Trash/scrap collector/trough can be used to collect scraps from counters and make the cleanup process much easier!
Step 1: Materials
In order to make your own trough you will need some basic materials that can be replaced with others if preferred.
- 4 Wooden dowels
- 2: 12'' long
- 2: 26" long
- Nylon or cloth 10" x 26"
Step 2: Basic Structure
Place the wooden dowels on a flat surface and place in the shape of a rectangle like pictured above. (not to scale)
The dowels placed on the left and right side should be parallel to one another just like the 26" dowel on the top should be parallel to the other 26" dowel. The bottom 26" should be place approximately 7" away from the other 26" dowel.
With a pen, mark where all the pieces connect so as to create an outline of where the grooves need to be cut out--like a log house.
Step 3: Structure
Next, use a knife to cut divots into the wood to make the wooden dowels fit well together when hot glued.
Once the cuts have been made, hot glue the pieces together! Make sure to have the 26" pieces on top of the 12" pieces.
Step 4: Fabric!
Then, take your fabric and cut it so it fits across the top of the rectangle and has room to droop in the middle (to collect the trash).
Once you have measured and cut the fabric, hot glue it around the first wooden dowel.
Step 5: 3D Printing a C Clamp-like Thing
Next, you are going to need to figure out how your product will connect to the table. We first thought binder clips would work, but our tables were too thick and unfortunately they wouldn't stay on.
**IF you're table is thinner than 1'' than feel free to use binder clips and skip this step! Binder clips are easy to put on and remove making your trash collector movable to other tables!

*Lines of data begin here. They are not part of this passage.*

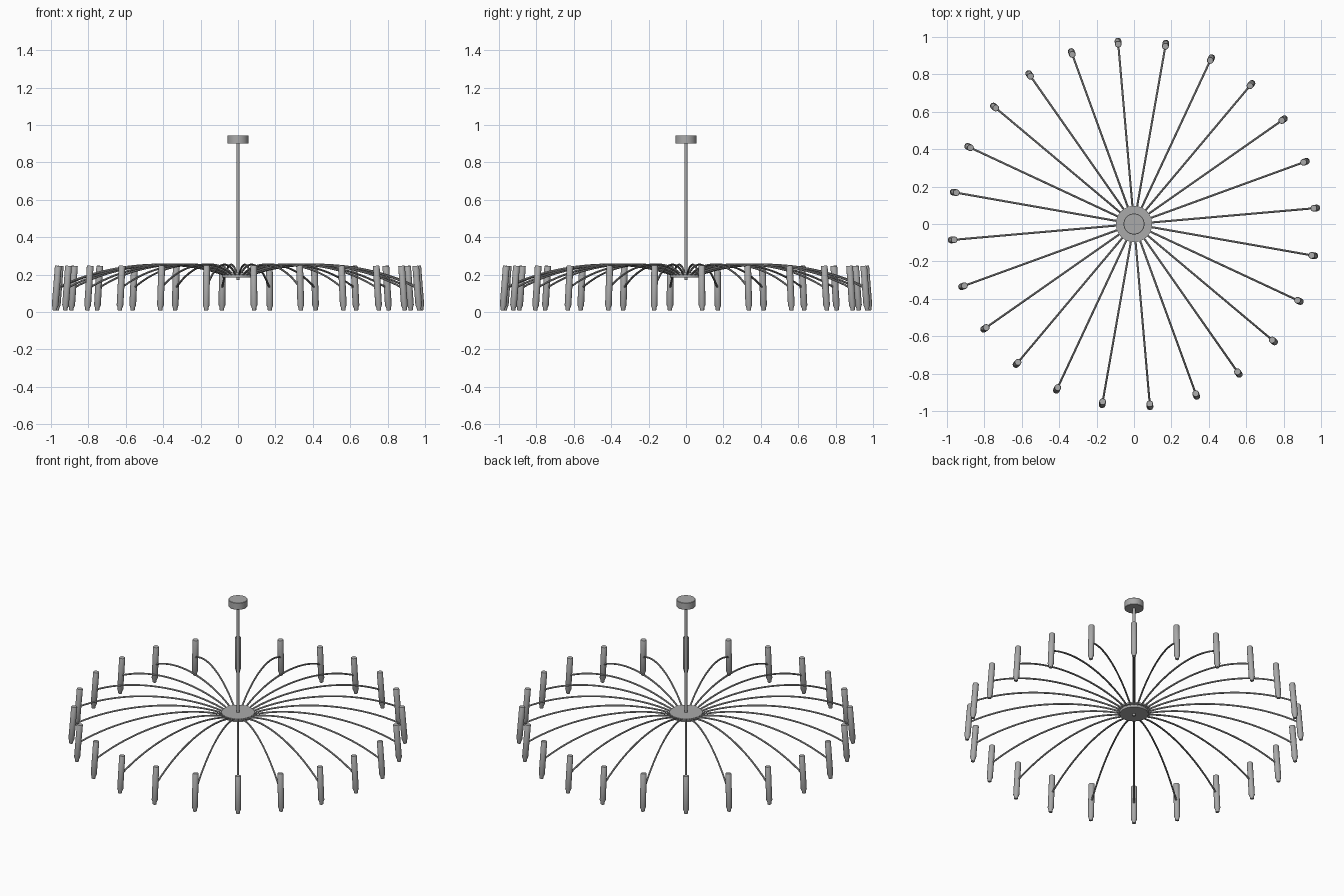
import bpy
import bmesh
from math import radians, cos, sin, tau
from mathutils import Vector, Matrix

cube = bpy.data.objects.get("Cube")
if cube:
    bpy.data.objects.remove(cube)

# One brushed metal colour
metal = bpy.data.materials.new("grey_metal")
metal.use_nodes = True
GREY = (0.4, 0.4, 0.4, 1)
metal.diffuse_color = GREY
metal.node_tree.nodes["Principled BSDF"].inputs["Base Color"].default_value = GREY

ARMS = 24
OFFSET = radians(5)


def add_object(name, bm):
    bmesh.ops.recalc_face_normals(bm, faces=bm.faces)
    mesh = bpy.data.meshes.new(name)
    bm.to_mesh(mesh)
    bm.free()
    mesh.materials.append(metal)
    obj = bpy.data.objects.new(name, mesh)
    bpy.context.collection.objects.link(obj)
    bpy.ops.object.select_all(action="DESELECT")
    obj.select_set(True)
    bpy.context.view_layer.objects.active = obj
    bpy.ops.object.shade_smooth_by_angle(angle=radians(35))
    return obj


def bridge(bm, rings):
    """Skin a list of vertex rings and cap both ends."""
    for a, b in zip(rings, rings[1:]):
        n = len(a)
        for i in range(n):
            j = (i + 1) % n
            bm.faces.new((a[i], a[j], b[j], b[i]))
    bm.faces.new(rings[0])
    bm.faces.new(rings[-1])


def lathe(name, profile, sides):
    """Turn (radius, height) points round the z axis."""
    bm = bmesh.new()
    rings = [[bm.verts.new((r * cos(tau * i / sides), r * sin(tau * i / sides), z))
              for i in range(sides)] for r, z in profile]
    bridge(bm, rings)
    return add_object(name, bm)


def arm_points(steps=28):
    """Cubic curve in the xz plane from the hub to the lamp."""
    p = [Vector(c) for c in ((0.07, 0, 0.197), (0.3, 0, 0.285), (0.68, 0, 0.275), (0.968, 0, 0.13))]
    for k in range(steps + 1):
        t = k / steps
        s = 1 - t
        yield s**3 * p[0] + 3 * s*s*t * p[1] + 3 * s*t*t * p[2] + t**3 * p[3]


def arm(radius=0.0055, sides=8):
    bm = bmesh.new()
    pts = list(arm_points())
    side = Vector((0, 1, 0))
    rings = []
    for k, p in enumerate(pts):
        tangent = (pts[min(k + 1, len(pts) - 1)] - pts[max(k - 1, 0)]).normalized()
        up = tangent.cross(side)
        rings.append([bm.verts.new(p + radius * (cos(tau * i / sides) * side + sin(tau * i / sides) * up))
                      for i in range(sides)])
    bridge(bm, rings)
    return add_object("arm", bm)


def repeat_round(obj):
    """Copy an object evenly round the hub."""
    base = obj.matrix_basis.copy()
    for k in range(ARMS):
        copy = obj if k == 0 else obj.copy()
        if k:
            bpy.context.collection.objects.link(copy)
        copy.matrix_basis = Matrix.Rotation(OFFSET + tau * k / ARMS, 4, "Z") @ base


# Ceiling canopy, rod, hub plates and finial
lathe("ceiling_canopy", [(0.054, 0.9), (0.056, 0.902), (0.056, 0.943), (0.054, 0.945)], 48)
lathe("rod", [(0.009, 0.19), (0.009, 0.91)], 20)
lathe("hub_top_plate", [(0.097, 0.2), (0.097, 0.211)], 48)
lathe("hub_bottom_plate", [(0.085, 0.184), (0.085, 0.201)], 48)
lathe("hub_finial", [(0.007, 0.17), (0.009, 0.173), (0.009, 0.19)], 16)

# Curved arms
repeat_round(arm())

# Lamp tubes with a stepped, tapered tip, leaning slightly outward at the foot
lamp = lathe("lamp_tube", [(0.010, -0.12), (0.012, -0.117), (0.012, -0.107), (0.018, -0.092),
                           (0.018, 0.116), (0.016, 0.119)], 20)
lamp.matrix_basis = Matrix.Translation((0.974, 0, 0.128)) @ Matrix.Rotation(radians(-4.5), 4, "Y")
repeat_round(lamp)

However, if your table is not thinner than 1", then if you can, use a 3D printer and Tinkercad to design a clamp that will cling to the table and keep your trash trough horizontal.
We designed a clamp that was 6" long and 1" wide. The bottom part had a hole for the wooden dowel (which we measured) and was 1" high. On top of that, we had a thin segment that would be flush with the vertical part of the table. and finally, the top piece was 2" long and 1/2" high. These numbers can be adjusted to the size of the table, trough and preference.
Step 6: Putting It All Together
Now that you have two 3D printed clamps, slide them on to the end of the dowels, hot glue the fabric so that it droops in the middle and attaches to all 4 sides (leaving no room for scraps to fall through), and use your product!